on June 19, 2013 - 10:41 AM
, updated June 19, 2013 at 12:06 PM
After unsuccessfully trying to persuade a judge to set aside his second-degree murder conviction, Joshua J. Mitchell was sentenced today to 25 years to life in prison for fatally shooting popular Metro Bus driver Brian G. Chapman Jr.
Chapman, 37, was on his porch last year waiting for a ride to work before sunrise when he was killed.
Mitchell, 26, expressed no remorse, claiming he was innocent and also the victim of “ineffective” legal representation in the trial against him for the Guilford Street shooting of Feb. 1, 2012.
Mitchell told authorities he was in the neighborhood looking to buy marijuana.
A Buffalo police officer was on patrol in an unmarked patrol car on Guilford Street at the time of the shooting and heard the gunshots. The officer pursued and stopped the car carrying Mitchell and arrested him.
Erie County Judge Thomas P. Franczyk denied Mitchell’s request for a new trial, telling Mitchell he could take up his concerns with the Appellate Division of State Supreme Court.
“He was well loved and making a life for himself. All he was doing was standing on the porch waiting to go to work. You, on the other hand, were trolling the streets before dawn,” Franczyk said.
“Since 2003, you have been arrested for criminal possession of a controlled substance, disorderly conduct, false impersonation, attempted assault and criminal possession of stolen property. In 10th grade you dropped out of high school and here we are,” Franczyk said.
The judge also sentenced Mitchell to 15 years for criminal possession of a .38 caliber handgun and five years of supervised release. The sentences will run concurrently.
Vicki Chapman, the bus driver’s mother, told Mitchell during her statement to the court that he senselessly took a life and that he should reflect on his actions.
Mitchell’s relatives angrily left the courtroom, saying there were others in the vehicle police stopped when arresting Mitchell and that he was innocent.
An Erie County jury delilberated for about three hours before returning a guilty verdict on March 14.

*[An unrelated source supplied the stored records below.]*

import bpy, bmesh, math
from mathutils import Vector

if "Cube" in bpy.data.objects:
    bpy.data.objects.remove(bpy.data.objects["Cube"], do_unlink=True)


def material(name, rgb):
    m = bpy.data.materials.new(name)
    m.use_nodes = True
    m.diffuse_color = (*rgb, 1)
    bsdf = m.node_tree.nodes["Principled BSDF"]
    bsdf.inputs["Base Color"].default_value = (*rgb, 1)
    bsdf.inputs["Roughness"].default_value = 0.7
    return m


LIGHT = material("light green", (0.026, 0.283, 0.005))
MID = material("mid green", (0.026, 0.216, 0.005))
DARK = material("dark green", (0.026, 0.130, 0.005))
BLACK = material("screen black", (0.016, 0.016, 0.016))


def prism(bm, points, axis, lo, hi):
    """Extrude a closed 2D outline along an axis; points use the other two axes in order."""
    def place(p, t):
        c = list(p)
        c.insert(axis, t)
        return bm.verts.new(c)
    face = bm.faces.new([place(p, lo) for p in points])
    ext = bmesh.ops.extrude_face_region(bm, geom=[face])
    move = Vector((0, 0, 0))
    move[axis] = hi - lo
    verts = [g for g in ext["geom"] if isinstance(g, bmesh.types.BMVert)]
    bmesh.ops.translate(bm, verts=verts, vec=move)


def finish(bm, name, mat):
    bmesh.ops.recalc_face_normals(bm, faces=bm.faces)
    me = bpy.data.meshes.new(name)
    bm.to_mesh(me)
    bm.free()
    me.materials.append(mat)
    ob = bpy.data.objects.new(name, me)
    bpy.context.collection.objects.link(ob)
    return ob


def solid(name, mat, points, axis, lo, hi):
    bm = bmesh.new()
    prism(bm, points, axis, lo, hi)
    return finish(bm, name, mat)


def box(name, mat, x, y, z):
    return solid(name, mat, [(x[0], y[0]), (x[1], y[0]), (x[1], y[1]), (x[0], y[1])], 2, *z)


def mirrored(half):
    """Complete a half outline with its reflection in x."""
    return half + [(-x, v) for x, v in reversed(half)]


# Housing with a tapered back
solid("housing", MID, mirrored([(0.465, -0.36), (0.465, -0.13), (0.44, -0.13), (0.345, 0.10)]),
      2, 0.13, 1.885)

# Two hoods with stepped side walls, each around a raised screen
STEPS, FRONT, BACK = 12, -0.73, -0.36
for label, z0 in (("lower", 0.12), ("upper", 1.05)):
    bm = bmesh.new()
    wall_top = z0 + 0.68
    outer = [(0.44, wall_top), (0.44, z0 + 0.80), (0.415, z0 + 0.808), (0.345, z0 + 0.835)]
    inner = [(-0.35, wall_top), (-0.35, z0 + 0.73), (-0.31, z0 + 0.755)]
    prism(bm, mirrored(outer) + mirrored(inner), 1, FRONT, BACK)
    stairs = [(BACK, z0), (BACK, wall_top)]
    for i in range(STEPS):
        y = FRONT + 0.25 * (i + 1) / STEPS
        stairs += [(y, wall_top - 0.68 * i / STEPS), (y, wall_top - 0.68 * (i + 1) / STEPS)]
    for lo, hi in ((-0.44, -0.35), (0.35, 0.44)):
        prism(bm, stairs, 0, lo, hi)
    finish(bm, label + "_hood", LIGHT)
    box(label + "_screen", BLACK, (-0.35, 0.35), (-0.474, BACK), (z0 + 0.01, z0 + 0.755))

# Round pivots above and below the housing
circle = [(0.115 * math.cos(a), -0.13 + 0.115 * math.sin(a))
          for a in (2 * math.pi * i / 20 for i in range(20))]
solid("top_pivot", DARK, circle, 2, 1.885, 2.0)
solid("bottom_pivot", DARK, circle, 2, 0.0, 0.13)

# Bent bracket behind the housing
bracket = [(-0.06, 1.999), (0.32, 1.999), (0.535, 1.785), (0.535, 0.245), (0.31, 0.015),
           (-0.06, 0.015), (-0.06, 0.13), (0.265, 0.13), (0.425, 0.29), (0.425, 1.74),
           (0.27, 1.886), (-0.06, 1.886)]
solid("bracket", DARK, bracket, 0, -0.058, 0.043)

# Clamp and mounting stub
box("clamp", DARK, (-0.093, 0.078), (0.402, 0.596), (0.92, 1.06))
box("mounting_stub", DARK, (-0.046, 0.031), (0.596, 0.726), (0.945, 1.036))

During the trial, prosecutor Gary W. Hackbush, who prosecuted Mitchell along with Assistant Erie County District Attorney John P. Gerken Jr., told jurors Mitchell was the only one to get out of the car and scoffed at Mitchell’s “phantom gunman” theory.